“I will restore to you the years that the swarming locust has eaten, the hopper, the destroyer, and the cutter, my great army, which I sent among you. You shall eat in plenty and be satisfied, and praise the name of the LORD your God, who has dealt wondrously with you. And my people shall never again be put to shame. You shall know that I am in the midst of Israel, and that I am the LORD your God and there is none else. And my people shall never again be put to shame.” (Joel 2:25-27)

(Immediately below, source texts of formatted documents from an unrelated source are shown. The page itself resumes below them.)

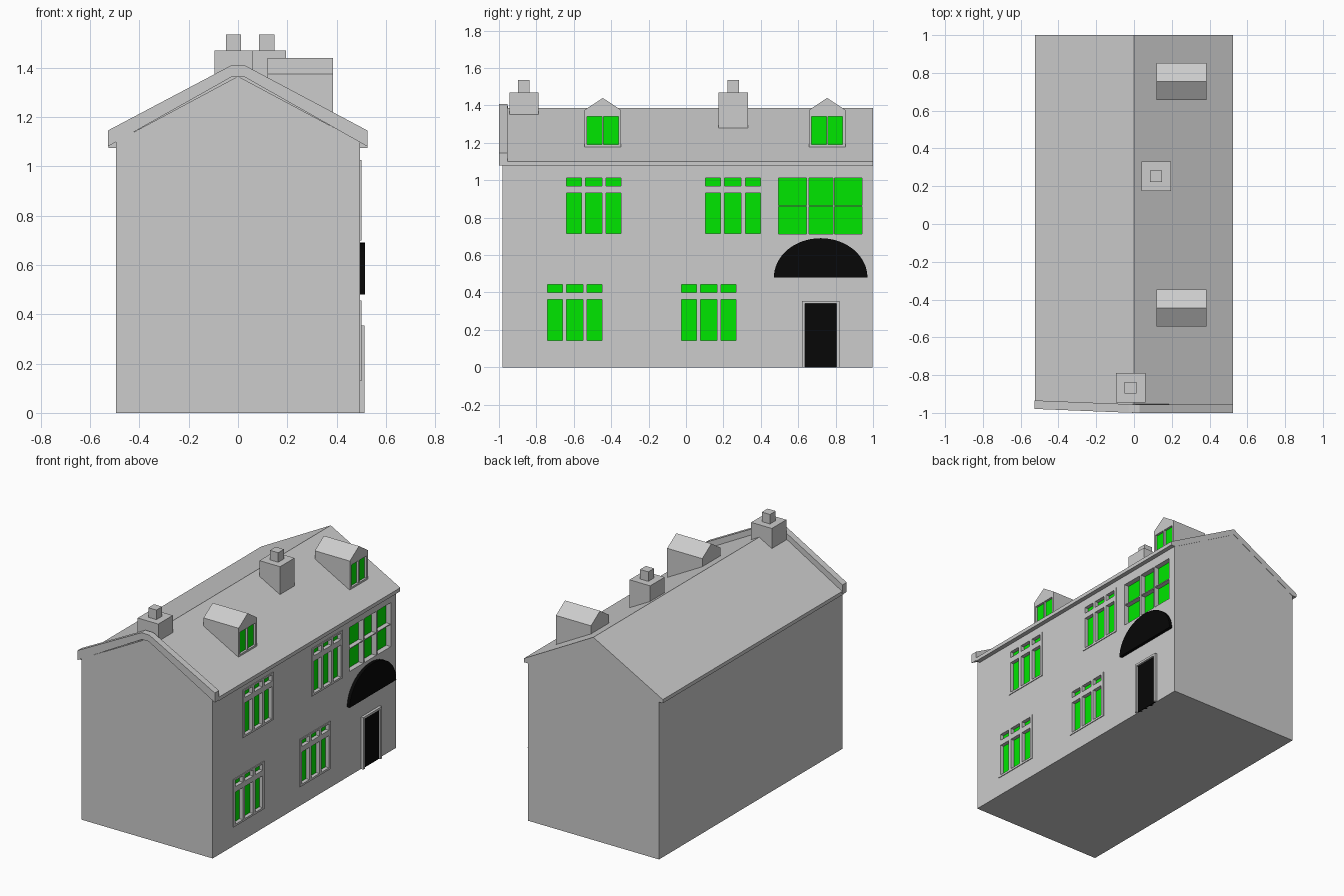
import bpy, bmesh

if "Cube" in bpy.data.objects:
    bpy.data.objects.remove(bpy.data.objects["Cube"])


def material(name, rgb):
    m = bpy.data.materials.new(name)
    m.diffuse_color = (*rgb, 1)
    m.use_nodes = True
    m.node_tree.nodes["Principled BSDF"].inputs["Base Color"].default_value = m.diffuse_color
    return m


GREY = material("stone_grey", (0.604, 0.604, 0.604))
GREEN = material("glass_green", (0.0, 0.8, 0.0))
BLACK = material("door_black", (0.002, 0.002, 0.002))


def finish(name, bm, mat):
    bmesh.ops.recalc_face_normals(bm, faces=bm.faces)
    me = bpy.data.meshes.new(name)
    bm.to_mesh(me)
    bm.free()
    me.materials.append(mat)
    ob = bpy.data.objects.new(name, me)
    bpy.context.collection.objects.link(ob)
    return ob


def prism(name, profile, axis, a, b, mat=GREY):
    """Extrude a 2D profile along x (profile is y,z) or y (profile is x,z)."""
    bm = bmesh.new()
    put = (lambda p, t: (t, p[0], p[1])) if axis == 'x' else (lambda p, t: (p[0], t, p[1]))
    lo = [bm.verts.new(put(p, a)) for p in profile]
    hi = [bm.verts.new(put(p, b)) for p in profile]
    bm.faces.new(lo)
    bm.faces.new(hi)
    n = len(profile)
    for i in range(n):
        j = (i + 1) % n
        bm.faces.new((lo[i], lo[j], hi[j], hi[i]))
    return finish(name, bm, mat)


def boxes(name, items, mat=GREY):
    """One object from a list of (x0, x1, y0, y1, z0, z1) boxes."""
    bm = bmesh.new()
    for x0, x1, y0, y1, z0, z1 in items:
        for v in bmesh.ops.create_cube(bm, size=1)["verts"]:
            v.co = (x1 if v.co.x > 0 else x0, y1 if v.co.y > 0 else y0,
                    z1 if v.co.z > 0 else z0)
    return finish(name, bm, mat)


def cut(ob, cutter):
    mod = ob.modifiers.new("openings", 'BOOLEAN')
    mod.operation = 'DIFFERENCE'
    mod.solver = 'EXACT'
    mod.object = cutter
    cutter.hide_render = True
    cutter.hide_viewport = False
    cutter.display_type = 'WIRE'


def mirrored(half):
    """Complete a right-hand profile that starts and ends off or on x = 0."""
    return half + [(-x, z) for x, z in reversed(half) if x > 0]


WALL = 0.495

# Main body and roof
walls = prism("walls", mirrored([(WALL, 0), (WALL, 1.10), (0, 1.365)]), 'y', -0.98, 0.998)
prism("roof", [(-0.525, 1.075), (-0.525, 1.10), (0, 1.385), (0.525, 1.10), (0.525, 1.075),
               (0.49, 1.075), (0, 1.345), (-0.49, 1.075)], 'y', -0.955, 1.0)

# Raised gable verge, slightly skewed on the left
verge = prism("gable_verge", [(-0.528, 1.145), (-0.03, 1.408), (0.03, 1.408), (0.525, 1.145),
                              (0.525, 1.08), (0.025, 1.363), (-0.025, 1.363), (-0.528, 1.08)],
              'y', -1.0, -0.955)
for v in verge.data.vertices:
    if v.co.x < 0:
        v.co.y -= 0.04 * v.co.x

# Three-light windows: lower panes with small lights above
openings, panes, frames = [], [], []
for y, z in ((-0.66, 0.70), (0.085, 0.70), (-0.76, 0.13), (-0.045, 0.13)):
    frames.append((WALL - 0.01, WALL + 0.005, y, y + 0.332, z, z + 0.325))
    for c0, c1 in ((0.02, 0.10), (0.122, 0.21), (0.232, 0.312)):
        for r0, r1 in ((0.014, 0.233), (0.27, 0.313)):
            openings.append((y + c0, y + c1, z + r0, z + r1))
for o in openings:
    panes.append((WALL - 0.025, WALL - 0.02, *o))
cutters = [(WALL - 0.025, WALL + 0.03, *o) for o in openings]

# Large stair window with thin bars, in a deeper recess
cutters.append((WALL - 0.04, WALL + 0.03, 0.495, 0.942, 0.712, 1.012))
panes.append((WALL - 0.04, WALL - 0.035, 0.495, 0.942, 0.712, 1.012))
bars = [(WALL - 0.036, WALL, 0.645, 0.658, 0.712, 1.012),
        (WALL - 0.036, WALL, 0.785, 0.795, 0.712, 1.012),
        (WALL - 0.036, WALL - 0.004, 0.495, 0.942, 0.860, 0.866)]
boxes("stair_window_bars", bars)

window_frames = boxes("window_frames", frames)
window_cutter = boxes("window_cutter", cutters)
cut(walls, window_cutter)
cut(window_frames, window_cutter)
boxes("window_panes", panes, GREEN)

# Dormers with twin panes
for label, y in (("front", -0.445), ("back", 0.755)):
    dormer = prism(label + "_dormer", [(y - 0.098, 1.178), (y + 0.098, 1.178), (y + 0.098, 1.375),
                                       (y, 1.44), (y - 0.098, 1.375)], 'x', 0.12, 0.385)
    lights = [(y - 0.083, y - 0.005, 1.19, 1.342), (y + 0.005, y + 0.083, 1.19, 1.342)]
    cut(dormer, boxes(label + "_dormer_cutter", [(0.365, 0.42, *l) for l in lights]))
    boxes(label + "_dormer_panes", [(0.365, 0.37, *l) for l in lights], GREEN)

# Chimneys: stack and pot
for label, x, y, base in (("front", -0.018, -0.867, 1.30), ("back", 0.117, 0.253, 1.28)):
    boxes(label + "_chimney", [(x - 0.078, x + 0.078, y - 0.078, y + 0.078, base, 1.47),
                               (x - 0.031, x + 0.031, y - 0.031, y + 0.031, 1.469, 1.535)])

# Door, surround and half-round canopy
boxes("door", [(WALL - 0.01, WALL + 0.006, 0.635, 0.805, 0, 0.34)], BLACK)
boxes("door_surround", [(WALL - 0.01, 0.513, 0.62, 0.635, 0, 0.355),
                        (WALL - 0.01, 0.513, 0.805, 0.82, 0, 0.355),
                        (WALL - 0.01, 0.513, 0.635, 0.805, 0.34, 0.355)])

import math
arc = [(0.72 + 0.25 * math.cos(math.pi * i / 32), 0.48 + 0.21 * math.sin(math.pi * i / 32))
       for i in range(33)]
prism("door_canopy", arc, 'x', WALL - 0.005, 0.516, BLACK)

The lonely hours of bedtime, when the desolation of the lives we had built and lost presses down on us, are sometimes hard to bear. If one has endured these hours over the course of months and years, one can achieve something like a resignation, which dulls the pain that once was sharp and dries the tears that once flowed more freely. As time passes, the righteous indignation gives way to a seed of humility. The threads of choices and responsibilities, actions and reactions, are not easily untangled. Choices made in innocence can still be far from wise, and actions follow reactions down the corridors of the years, the flow of human freedom channeling rivers whose force leads us down through a countryside we had no intention of ever visiting. And in these quiet and solitary hours of nighttime in the far country, we feel the locust plague.
The ingenuity of God is rooted in his infinite love. Though he will love us deeply enough to let us end our lives crucified on a bare Judean rock, he will love us fiercely enough and with boundless creativity so that we are crucified next to the One who can promise “Today you will be with Me in Paradise.” There is no getting around this. God’s love is never exhausted, and all our efforts to wreck our lives cannot surpass his craftiness. He is a wily Lover who will pursue us and woo our hearts down to our final breath.
We do not see this in the midst of his discipline. Despite ample illustrations in our recent memory of his deliverance, he will still allow us to wet our toes on the seashore with death breathing down our necks, before he splits the ocean wide that we may dance and sing across his pathways. If we will in our lack of courage and inertia find ourselves lagging, his angels’ hands will pull us from our folly lest the fire rain down on us. We will see it as painful and as his judgment. Until the light of destruction’s fires reveal to us his mercy. Sometimes he has to knock us from our horse and blind us so he can get us to where we should be going and where we may finally see things right.
His timetable is not ours. Which is why the endurance of many lonely bedtimes can devour hope. It is hard to remember that God is a God of surprises. Old women bear babies. Armies run away in the middle of the night. A virgin teenage girl bears the Living God in her womb. Nothing is impossible with God. And reversal is his specialty. The mighty are cast down. The lowly lifted up. The poor shall eat and be satisfied, but the rich are sent empty away. Dreams die. Hope fades. Faith is almost gone. The gaze out the window is replaced by the shrug of bent shoulders. And the next thing one knows, hysterical women are speaking of an open tomb. That stands empty.